*About this task*
What lines of the data below hold "jitter"? Show them.

------------------------------

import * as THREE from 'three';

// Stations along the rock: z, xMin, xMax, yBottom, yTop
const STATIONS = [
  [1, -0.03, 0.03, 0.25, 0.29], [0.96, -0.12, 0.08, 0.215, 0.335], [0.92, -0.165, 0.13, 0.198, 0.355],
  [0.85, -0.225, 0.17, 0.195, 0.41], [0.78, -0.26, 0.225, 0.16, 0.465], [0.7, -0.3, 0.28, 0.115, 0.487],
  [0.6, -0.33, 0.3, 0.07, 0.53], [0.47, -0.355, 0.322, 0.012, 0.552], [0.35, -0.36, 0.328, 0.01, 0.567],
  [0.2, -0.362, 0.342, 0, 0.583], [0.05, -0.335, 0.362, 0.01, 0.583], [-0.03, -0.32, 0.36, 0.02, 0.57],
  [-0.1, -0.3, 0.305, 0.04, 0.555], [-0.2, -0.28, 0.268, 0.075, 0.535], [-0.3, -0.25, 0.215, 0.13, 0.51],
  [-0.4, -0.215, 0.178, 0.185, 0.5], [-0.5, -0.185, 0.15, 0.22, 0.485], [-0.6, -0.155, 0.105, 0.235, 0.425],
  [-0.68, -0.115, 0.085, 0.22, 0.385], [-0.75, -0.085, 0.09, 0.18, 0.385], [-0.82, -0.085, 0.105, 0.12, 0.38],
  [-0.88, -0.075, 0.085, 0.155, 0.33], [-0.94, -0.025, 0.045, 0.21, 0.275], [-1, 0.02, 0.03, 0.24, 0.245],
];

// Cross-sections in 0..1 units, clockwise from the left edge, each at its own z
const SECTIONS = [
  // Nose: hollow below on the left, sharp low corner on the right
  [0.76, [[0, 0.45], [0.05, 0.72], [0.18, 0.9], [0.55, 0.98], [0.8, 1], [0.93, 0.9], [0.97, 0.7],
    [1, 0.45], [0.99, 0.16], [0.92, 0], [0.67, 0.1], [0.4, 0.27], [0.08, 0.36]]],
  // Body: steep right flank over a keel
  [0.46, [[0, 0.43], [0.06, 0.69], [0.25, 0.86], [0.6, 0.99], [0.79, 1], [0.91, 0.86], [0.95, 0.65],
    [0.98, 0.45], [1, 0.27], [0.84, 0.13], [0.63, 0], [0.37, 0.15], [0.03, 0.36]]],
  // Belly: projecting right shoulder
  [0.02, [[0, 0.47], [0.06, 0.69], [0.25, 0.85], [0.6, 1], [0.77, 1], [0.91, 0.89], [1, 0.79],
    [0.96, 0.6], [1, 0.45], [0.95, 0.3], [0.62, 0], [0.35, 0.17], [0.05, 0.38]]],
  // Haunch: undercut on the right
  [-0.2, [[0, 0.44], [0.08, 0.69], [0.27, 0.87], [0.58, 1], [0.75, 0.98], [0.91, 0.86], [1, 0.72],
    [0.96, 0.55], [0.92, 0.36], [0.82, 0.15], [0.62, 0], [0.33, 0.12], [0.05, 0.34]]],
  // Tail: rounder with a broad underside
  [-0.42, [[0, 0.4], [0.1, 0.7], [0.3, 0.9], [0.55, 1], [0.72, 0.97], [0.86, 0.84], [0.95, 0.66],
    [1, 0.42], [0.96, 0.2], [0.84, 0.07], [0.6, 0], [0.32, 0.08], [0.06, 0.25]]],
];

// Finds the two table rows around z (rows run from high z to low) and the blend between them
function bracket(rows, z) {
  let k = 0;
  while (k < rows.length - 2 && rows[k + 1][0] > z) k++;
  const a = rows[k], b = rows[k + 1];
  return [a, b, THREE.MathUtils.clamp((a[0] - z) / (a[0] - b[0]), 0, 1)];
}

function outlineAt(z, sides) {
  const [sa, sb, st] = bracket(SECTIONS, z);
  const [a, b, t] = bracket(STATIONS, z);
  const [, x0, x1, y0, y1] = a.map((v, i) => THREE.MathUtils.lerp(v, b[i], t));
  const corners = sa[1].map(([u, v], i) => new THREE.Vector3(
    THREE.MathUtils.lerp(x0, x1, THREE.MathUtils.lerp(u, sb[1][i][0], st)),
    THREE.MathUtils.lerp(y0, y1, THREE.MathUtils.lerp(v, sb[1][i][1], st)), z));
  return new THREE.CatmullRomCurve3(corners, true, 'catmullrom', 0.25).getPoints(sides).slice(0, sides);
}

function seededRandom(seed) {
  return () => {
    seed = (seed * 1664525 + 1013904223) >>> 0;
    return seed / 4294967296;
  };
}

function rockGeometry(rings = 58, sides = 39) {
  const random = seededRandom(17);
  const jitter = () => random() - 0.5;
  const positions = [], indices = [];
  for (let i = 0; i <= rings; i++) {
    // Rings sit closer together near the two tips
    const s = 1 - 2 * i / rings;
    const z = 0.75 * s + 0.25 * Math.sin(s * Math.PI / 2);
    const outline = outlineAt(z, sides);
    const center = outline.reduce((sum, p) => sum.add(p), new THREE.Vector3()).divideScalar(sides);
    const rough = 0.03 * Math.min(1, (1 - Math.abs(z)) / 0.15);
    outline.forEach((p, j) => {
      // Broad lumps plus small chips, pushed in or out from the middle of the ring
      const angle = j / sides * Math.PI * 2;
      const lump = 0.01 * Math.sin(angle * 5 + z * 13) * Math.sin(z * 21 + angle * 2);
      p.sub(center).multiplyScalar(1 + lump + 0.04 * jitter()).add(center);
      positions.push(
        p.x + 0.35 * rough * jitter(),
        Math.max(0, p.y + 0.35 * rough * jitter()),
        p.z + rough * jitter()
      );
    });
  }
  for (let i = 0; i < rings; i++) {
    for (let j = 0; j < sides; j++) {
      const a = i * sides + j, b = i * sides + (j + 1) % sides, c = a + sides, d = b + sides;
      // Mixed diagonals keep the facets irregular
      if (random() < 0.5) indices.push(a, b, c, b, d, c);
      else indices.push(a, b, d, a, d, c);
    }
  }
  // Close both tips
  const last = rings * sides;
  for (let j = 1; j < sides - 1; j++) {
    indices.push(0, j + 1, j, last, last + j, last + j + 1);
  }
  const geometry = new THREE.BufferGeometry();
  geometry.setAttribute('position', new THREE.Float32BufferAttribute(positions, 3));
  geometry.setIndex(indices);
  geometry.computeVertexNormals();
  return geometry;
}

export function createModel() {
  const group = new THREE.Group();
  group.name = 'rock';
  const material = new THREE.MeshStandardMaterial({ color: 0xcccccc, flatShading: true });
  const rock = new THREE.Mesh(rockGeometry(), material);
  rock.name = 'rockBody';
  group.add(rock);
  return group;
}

------------------------------

*Answer to the problem*
  const jitter = () => random() - 0.5;
      p.sub(center).multiplyScalar(1 + lump + 0.04 * jitter()).add(center);
        p.x + 0.35 * rough * jitter(),
        Math.max(0, p.y + 0.35 * rough * jitter()),
        p.z + rough * jitter()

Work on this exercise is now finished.